“Yeah, we saw some more of that tonight, I think,” Hurdle said. “He’s going to run hot. He’s never going to be a guy who’s going to slow down. He’s got a motor. We want him to use the motor, be athletic, make pitches, but we need to find a place where we’re repeating our delivery, we’re finishing pitches, we’re staying on top of the ball to get the sink, not getting on the side of it. I thought Cervelli did a real nice job to keep him in play and keep him in compete mode where the game never really got away from him.”
One of the things that Kuhl used to get through his start despite the lack of sink on his two-seamer was the four-seam fastball he’s been working on improving. He combined that pitch with his breaking ball and changeup to get six strikeouts, five of which came against left-handed hitters Ender Inciarte, Freddie Freeman and Jace Peterson.

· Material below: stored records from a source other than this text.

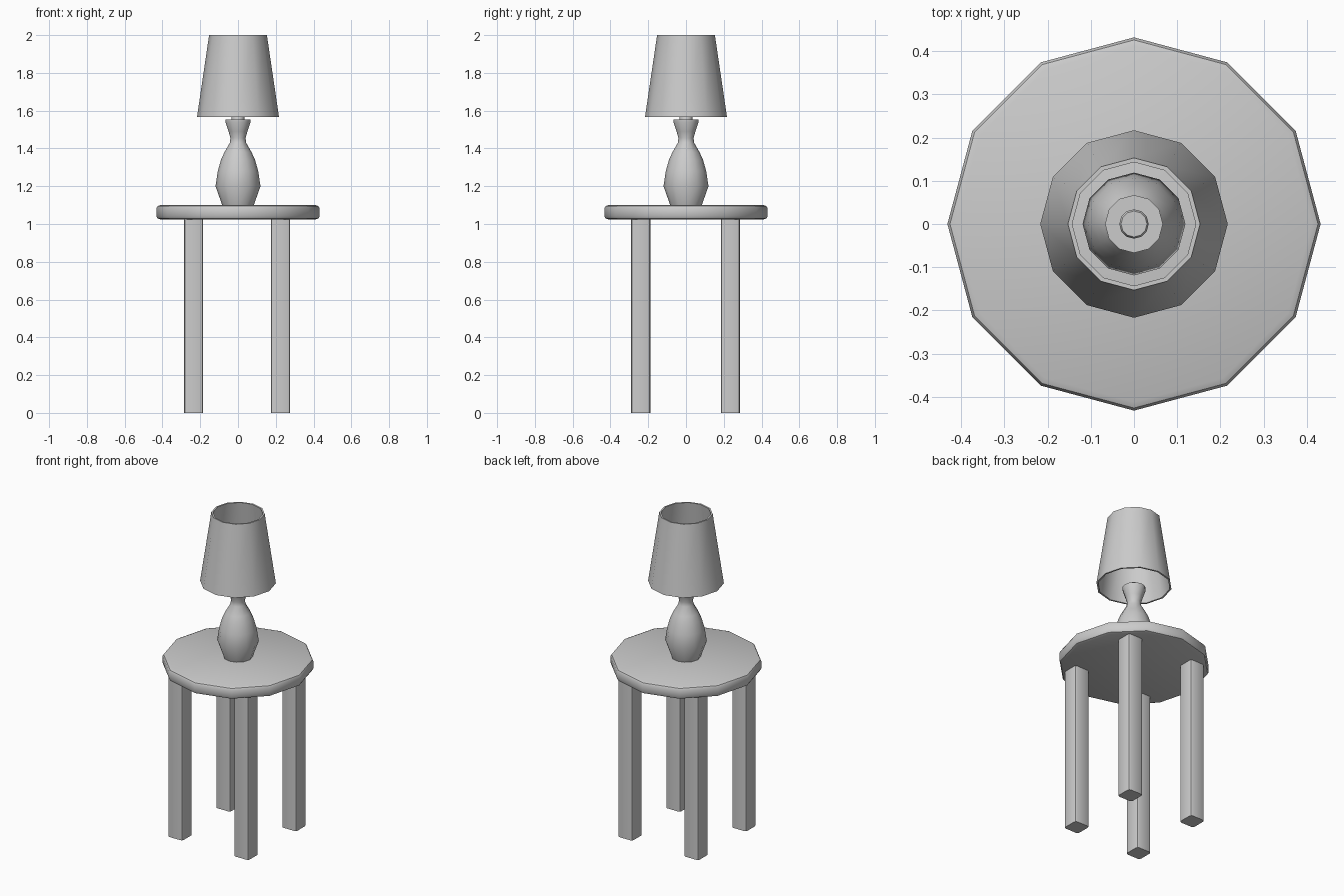
import bpy, bmesh, math

if "Cube" in bpy.data.objects:
    bpy.data.objects.remove(bpy.data.objects["Cube"])

SIDES = 12


def finish(name, bm, angle):
    bmesh.ops.recalc_face_normals(bm, faces=bm.faces)
    me = bpy.data.meshes.new(name)
    bm.to_mesh(me)
    bm.free()
    ob = bpy.data.objects.new(name, me)
    bpy.context.collection.objects.link(ob)
    bpy.ops.object.select_all(action='DESELECT')
    ob.select_set(True)
    bpy.context.view_layer.objects.active = ob
    bpy.ops.object.shade_smooth_by_angle(angle=math.radians(angle))
    return ob


def lathe(name, profile, angle=40, closed=False):
    """Revolve (radius, z) points; cap the ends, or close the profile as a loop."""
    bm = bmesh.new()
    rings = []
    for r, z in profile:
        rings.append([bm.verts.new((r * math.cos(2 * math.pi * i / SIDES),
                                    r * math.sin(2 * math.pi * i / SIDES), z))
                      for i in range(SIDES)])
    pairs = list(zip(rings, rings[1:]))
    if closed:
        pairs.append((rings[-1], rings[0]))
    else:
        bm.faces.new(rings[0])
        bm.faces.new(rings[-1])
    for a, b in pairs:
        for i in range(SIDES):
            j = (i + 1) % SIDES
            bm.faces.new((a[i], a[j], b[j], b[i]))
    return finish(name, bm, angle)


def leg(name, x, y):
    bm = bmesh.new()
    bmesh.ops.create_cube(bm, size=1)
    for v in bm.verts:
        v.co = (v.co.x * 0.102 + x, v.co.y * 0.102 + y, (v.co.z + 0.5) * 1.03)
    # soften the four upright edges
    upright = [e for e in bm.edges if abs(e.verts[0].co.z - e.verts[1].co.z) > 0.5]
    bmesh.ops.bevel(bm, geom=upright, offset=0.014, segments=2,
                    profile=0.5, affect='EDGES')
    finish(name, bm, 35)


# table top with rounded rim
lathe("table_top", [(0.412, 1.025), (0.426, 1.030), (0.432, 1.041),
                    (0.432, 1.083), (0.426, 1.094), (0.412, 1.100)], 29)

# four square legs
for side, x in (("left", -0.235), ("right", 0.225)):
    for end, y in (("front", -0.24), ("back", 0.235)):
        leg(f"{end}_{side}_leg", x, y)

# vase-shaped lamp base
lathe("lamp_base", [(0.083, 1.098), (0.119, 1.200), (0.107, 1.280), (0.090, 1.340),
                    (0.072, 1.380), (0.043, 1.430), (0.040, 1.455), (0.050, 1.490),
                    (0.067, 1.540), (0.067, 1.553)], 40)

# small socket on top of the base
lathe("lamp_socket", [(0.034, 1.545), (0.034, 1.568), (0.030, 1.575)], 50)

# open conical shade with wall thickness
lathe("lamp_shade", [(0.217, 1.567), (0.153, 2.0), (0.143, 2.0), (0.207, 1.567)],
      40, closed=True)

“It’s just an added weapon,” Kuhl said. “I did a really nice job, I think, with the lefties today. I got in on [Nick] Markakis and broke his bat. It fell for a hit, but we got the result we really wanted. A couple of the rising fastballs against lefties went for strikeouts. It was a weapon for sure today.”
Alen Hanson made his first appearance of the season, pinch-hitting in the sixth inning. Hanson hit a hard ground ball up the middle that bounced high into the air off the pitcher’s rubber and went for an infield hit.

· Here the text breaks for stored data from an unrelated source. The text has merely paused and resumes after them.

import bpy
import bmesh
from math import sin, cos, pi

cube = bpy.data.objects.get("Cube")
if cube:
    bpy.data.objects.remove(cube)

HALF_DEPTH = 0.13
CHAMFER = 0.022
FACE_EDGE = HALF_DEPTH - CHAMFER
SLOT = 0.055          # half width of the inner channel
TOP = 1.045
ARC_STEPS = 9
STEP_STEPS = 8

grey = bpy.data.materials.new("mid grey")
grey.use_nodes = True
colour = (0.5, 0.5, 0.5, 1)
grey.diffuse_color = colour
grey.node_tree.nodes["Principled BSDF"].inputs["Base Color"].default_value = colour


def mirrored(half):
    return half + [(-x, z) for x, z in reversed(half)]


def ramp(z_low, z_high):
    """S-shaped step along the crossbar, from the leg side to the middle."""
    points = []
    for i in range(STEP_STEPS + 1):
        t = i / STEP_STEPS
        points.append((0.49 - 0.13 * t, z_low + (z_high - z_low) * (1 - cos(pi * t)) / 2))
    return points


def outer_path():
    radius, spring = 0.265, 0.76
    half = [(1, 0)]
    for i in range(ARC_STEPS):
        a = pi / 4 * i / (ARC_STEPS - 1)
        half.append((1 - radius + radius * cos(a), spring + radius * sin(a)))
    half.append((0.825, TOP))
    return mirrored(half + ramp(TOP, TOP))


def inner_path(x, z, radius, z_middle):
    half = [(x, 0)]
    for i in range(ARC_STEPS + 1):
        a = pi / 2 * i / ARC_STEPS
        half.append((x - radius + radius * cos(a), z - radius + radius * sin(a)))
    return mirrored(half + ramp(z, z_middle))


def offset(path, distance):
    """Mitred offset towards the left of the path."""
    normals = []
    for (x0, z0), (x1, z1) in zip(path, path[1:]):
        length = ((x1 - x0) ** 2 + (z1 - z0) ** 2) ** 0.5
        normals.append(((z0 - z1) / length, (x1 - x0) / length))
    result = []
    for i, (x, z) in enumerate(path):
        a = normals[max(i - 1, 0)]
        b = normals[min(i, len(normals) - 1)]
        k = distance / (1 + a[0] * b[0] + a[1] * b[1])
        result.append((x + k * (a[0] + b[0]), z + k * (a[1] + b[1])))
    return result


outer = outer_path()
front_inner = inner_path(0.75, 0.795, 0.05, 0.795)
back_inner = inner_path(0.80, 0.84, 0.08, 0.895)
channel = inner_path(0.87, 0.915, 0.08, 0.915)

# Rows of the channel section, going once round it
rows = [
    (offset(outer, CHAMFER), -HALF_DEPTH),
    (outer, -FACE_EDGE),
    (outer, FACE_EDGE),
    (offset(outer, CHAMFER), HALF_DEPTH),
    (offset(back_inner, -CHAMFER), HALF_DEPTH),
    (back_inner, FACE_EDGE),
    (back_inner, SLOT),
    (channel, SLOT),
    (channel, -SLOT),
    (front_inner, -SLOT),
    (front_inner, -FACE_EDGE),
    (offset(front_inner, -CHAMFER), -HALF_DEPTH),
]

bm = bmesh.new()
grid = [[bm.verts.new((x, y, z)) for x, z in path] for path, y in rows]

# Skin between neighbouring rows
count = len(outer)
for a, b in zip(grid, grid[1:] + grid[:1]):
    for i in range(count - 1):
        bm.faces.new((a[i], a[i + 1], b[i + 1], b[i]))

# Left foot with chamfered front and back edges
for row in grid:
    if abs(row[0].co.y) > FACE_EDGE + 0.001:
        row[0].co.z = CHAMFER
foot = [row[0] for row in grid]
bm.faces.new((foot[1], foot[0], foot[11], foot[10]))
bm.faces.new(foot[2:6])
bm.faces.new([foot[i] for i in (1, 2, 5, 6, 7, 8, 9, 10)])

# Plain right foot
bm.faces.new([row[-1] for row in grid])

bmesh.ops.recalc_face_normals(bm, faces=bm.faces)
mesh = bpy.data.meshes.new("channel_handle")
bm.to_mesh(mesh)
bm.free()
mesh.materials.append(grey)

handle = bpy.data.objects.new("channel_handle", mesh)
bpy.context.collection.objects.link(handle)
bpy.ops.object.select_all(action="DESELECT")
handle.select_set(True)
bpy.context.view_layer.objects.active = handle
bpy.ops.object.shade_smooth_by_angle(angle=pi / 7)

After getting on base, Hanson was a further menace, getting R.A. Dickey to throw to first several times before uncorking a wild pitch. Hanson then advanced to third and scored on passed balls by Atlanta catcher Kurt Suzuki. While he was on base, Dickey walked Starling Marte and Andrew McCutchen and Hanson’s on-base presence could have been a factor.
“This is the way I play the game,” Hanson said through team interpreter Mike Gonzalez. “If I get on base, I’m going to be stealing those bases and taking advantage of any opportunity I get to make sure I get that run in.”

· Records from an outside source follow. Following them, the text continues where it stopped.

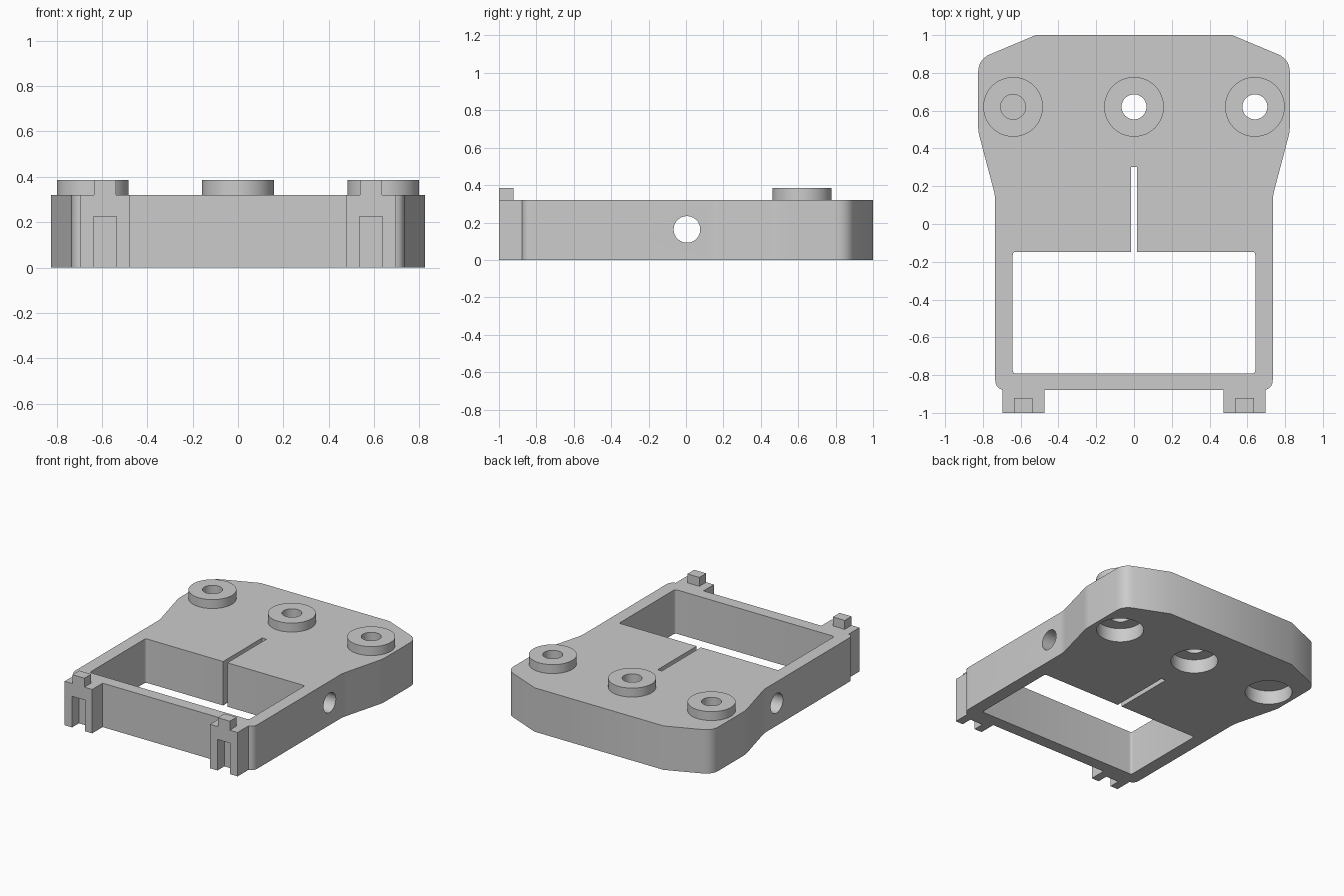
import bpy, bmesh, math
from mathutils import Vector

old = bpy.data.objects.get("Cube")
if old:
    bpy.data.objects.remove(old, do_unlink=True)

grey = bpy.data.materials.new("plain grey")
grey.use_nodes = True
COLOUR = (0.6, 0.6, 0.6, 1)
grey.diffuse_color = COLOUR
grey.node_tree.nodes["Principled BSDF"].inputs["Base Color"].default_value = COLOUR

TOP = 0.32          # plate thickness
BOSS_TOP = 0.385    # top of bosses and lug tabs
EPS = 0.05          # overshoot for cutters


def add_object(name, bm):
    bmesh.ops.recalc_face_normals(bm, faces=bm.faces)
    mesh = bpy.data.meshes.new(name)
    bm.to_mesh(mesh)
    bm.free()
    mesh.materials.append(grey)
    obj = bpy.data.objects.new(name, mesh)
    bpy.context.collection.objects.link(obj)
    return obj


def prism(name, points, z0, z1):
    """Extrude a flat outline between two heights."""
    bm = bmesh.new()
    face = bm.faces.new([bm.verts.new((p[0], p[1], z0)) for p in points])
    made = bmesh.ops.extrude_face_region(bm, geom=[face])["geom"]
    verts = [g for g in made if isinstance(g, bmesh.types.BMVert)]
    bmesh.ops.translate(bm, verts=verts, vec=(0, 0, z1 - z0))
    return add_object(name, bm)


def box(name, x0, x1, y0, y1, z0, z1):
    return prism(name, [(x0, y0), (x1, y0), (x1, y1), (x0, y1)], z0, z1)


def disc(name, x, y, radius, z0, z1, sides=64):
    ring = [2 * math.pi * i / sides for i in range(sides)]
    return prism(name, [(x + radius * math.cos(a), y + radius * math.sin(a)) for a in ring], z0, z1)


def rounded(corners, steps=8):
    """Round each (x, y, setback) corner that has a setback."""
    out = []
    for i, (x, y, r) in enumerate(corners):
        p = Vector((x, y))
        if r == 0:
            out.append(p)
            continue
        before = Vector(corners[i - 1][:2])
        after = Vector(corners[(i + 1) % len(corners)][:2])
        a = p + (before - p).normalized() * r
        b = p + (after - p).normalized() * r
        for k in range(steps + 1):
            t = k / steps
            out.append(a * (1 - t) ** 2 + p * 2 * t * (1 - t) + b * t * t)
    return out


def combine(obj, other, operation):
    """Apply a boolean and discard the helper."""
    other.hide_render = True
    mod = obj.modifiers.new(operation.lower(), "BOOLEAN")
    mod.operation = operation
    mod.solver = "EXACT"
    mod.object = other
    bpy.context.view_layer.update()
    graph = bpy.context.evaluated_depsgraph_get()
    result = bpy.data.meshes.new_from_object(obj.evaluated_get(graph))
    obj.modifiers.clear()
    obj.data = result
    bpy.data.objects.remove(other, do_unlink=True)


# Main plate outline, right half mirrored to the left
half = [(0.735, -0.88, 0.06), (0.735, 0.15, 0.03), (0.825, 0.49, 0.03),
        (0.825, 0.872, 0.07), (0.52, 1.0, 0)]
half = [(0.69, -0.88, 0)] + half
outline = half + [(-x, y, r) for x, y, r in reversed(half)]
plate = prism("body_plate", rounded(outline), 0, TOP)

# Window and relief slot
wx, wy0, wy1, wr = 0.642, -0.792, -0.147, 0.018
window = rounded([(-wx, wy0, wr), (wx, wy0, wr), (wx, wy1, wr), (-wx, wy1, wr)], 4)
combine(plate, prism("window_cutter", window, -EPS, TOP + EPS), "DIFFERENCE")
combine(plate, box("slot_cutter", -0.017, 0.017, -0.3, 0.303, -EPS, TOP + EPS), "DIFFERENCE")

# Cross hole from side to side
cross = disc("cross_cutter", 0, 0, 0.071, -1, 1)
cross.rotation_euler = (0, math.pi / 2, 0)
cross.location = (0, 0.005, 0.163)
combine(plate, cross, "DIFFERENCE")

# Raised bosses with through holes and counterbores underneath
parts = [plate]
BOSS_Y = 0.62
for name, x in (("right", -0.64), ("middle", 0), ("left", 0.64)):
    boss = disc(name + "_boss", x, BOSS_Y, 0.158, TOP, BOSS_TOP)
    for part in (plate, boss):
        combine(part, disc("hole_cutter", x, BOSS_Y, 0.066, -EPS, BOSS_TOP + EPS), "DIFFERENCE")
    combine(plate, disc("counterbore_cutter", x, BOSS_Y, 0.155, -EPS, 0.1), "DIFFERENCE")
    parts.append(boss)

# Front lugs, each with a notch and a raised tab
for name, side in (("right", -1), ("left", 1)):
    cx = side * 0.586
    lug = box(name + "_front_lug", cx - 0.111, cx + 0.111, -1, -0.87, 0, TOP)
    notch = box("notch_cutter", cx - 0.051, cx + 0.051, -1 - EPS, -0.922, -EPS, 0.226)
    combine(lug, notch, "DIFFERENCE")
    tab = box(name + "_lug_tab", cx - 0.048, cx + 0.048, -1, -0.922, TOP, BOSS_TOP)
    parts += [lug, tab]

# Smooth curved walls, keep real edges sharp
bpy.ops.object.select_all(action="DESELECT")
for part in parts:
    part.select_set(True)
bpy.context.view_layer.objects.active = plate
bpy.ops.object.shade_smooth_by_angle(angle=math.radians(25))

After the structured environment of Spring Training, when Hanson knew exactly when he would be playing and where, he has been asked to be ready to come into a game at any point at any number of different positions and also be ready to pinch hit. He’s developed a strategy for keeping himself mentally prepared for all of those possibilities, by taking pieces of what was his pregame routine as a starter and spreading them out during the game to stay loose and ready.
“One of the things that has helped me out is that from the first inning, I’m trying to be not just mentally prepared but also relaxed and keeping myself warmed up and ready for any opportunity,” he said. “Obviously, playing in the National League, there are a lot of situations like this. Right now, I have my own routine where throughout certain innings I do things to maintain myself to be equipped and ready for any opportunity in the game. It’s been helping me out so far.”
Hanson is of course still learning some of the nuances of positions like third base, left and right field, which he did not play a lot of in the minors having come up as a shortstop and then primarily playing second base. He took extra fielding practice before the game on Saturday, but he said he doesn’t mind the workload.
“It was definitely a process getting familiar with every position and all of that stuff, however I’m very grateful for the opportunity the Pirates have given me,” he said. “I just want to remain equipped and ready so that any opportunity I get to help the team, I’ll be able to do that.”
Gregory Polanco snapped a 1 for 14 start to his season by going 4 for 4 with two runs. … David Freese (left chest) did not play. … Hurdle said that Daniel Hudson will likely not be available on Sunday and Tony Watson may not, either, after both threw one inning of relief for the second consecutive night. Felipe Rivero, who needed just seven pitches to get through the seventh inning, should be good to go.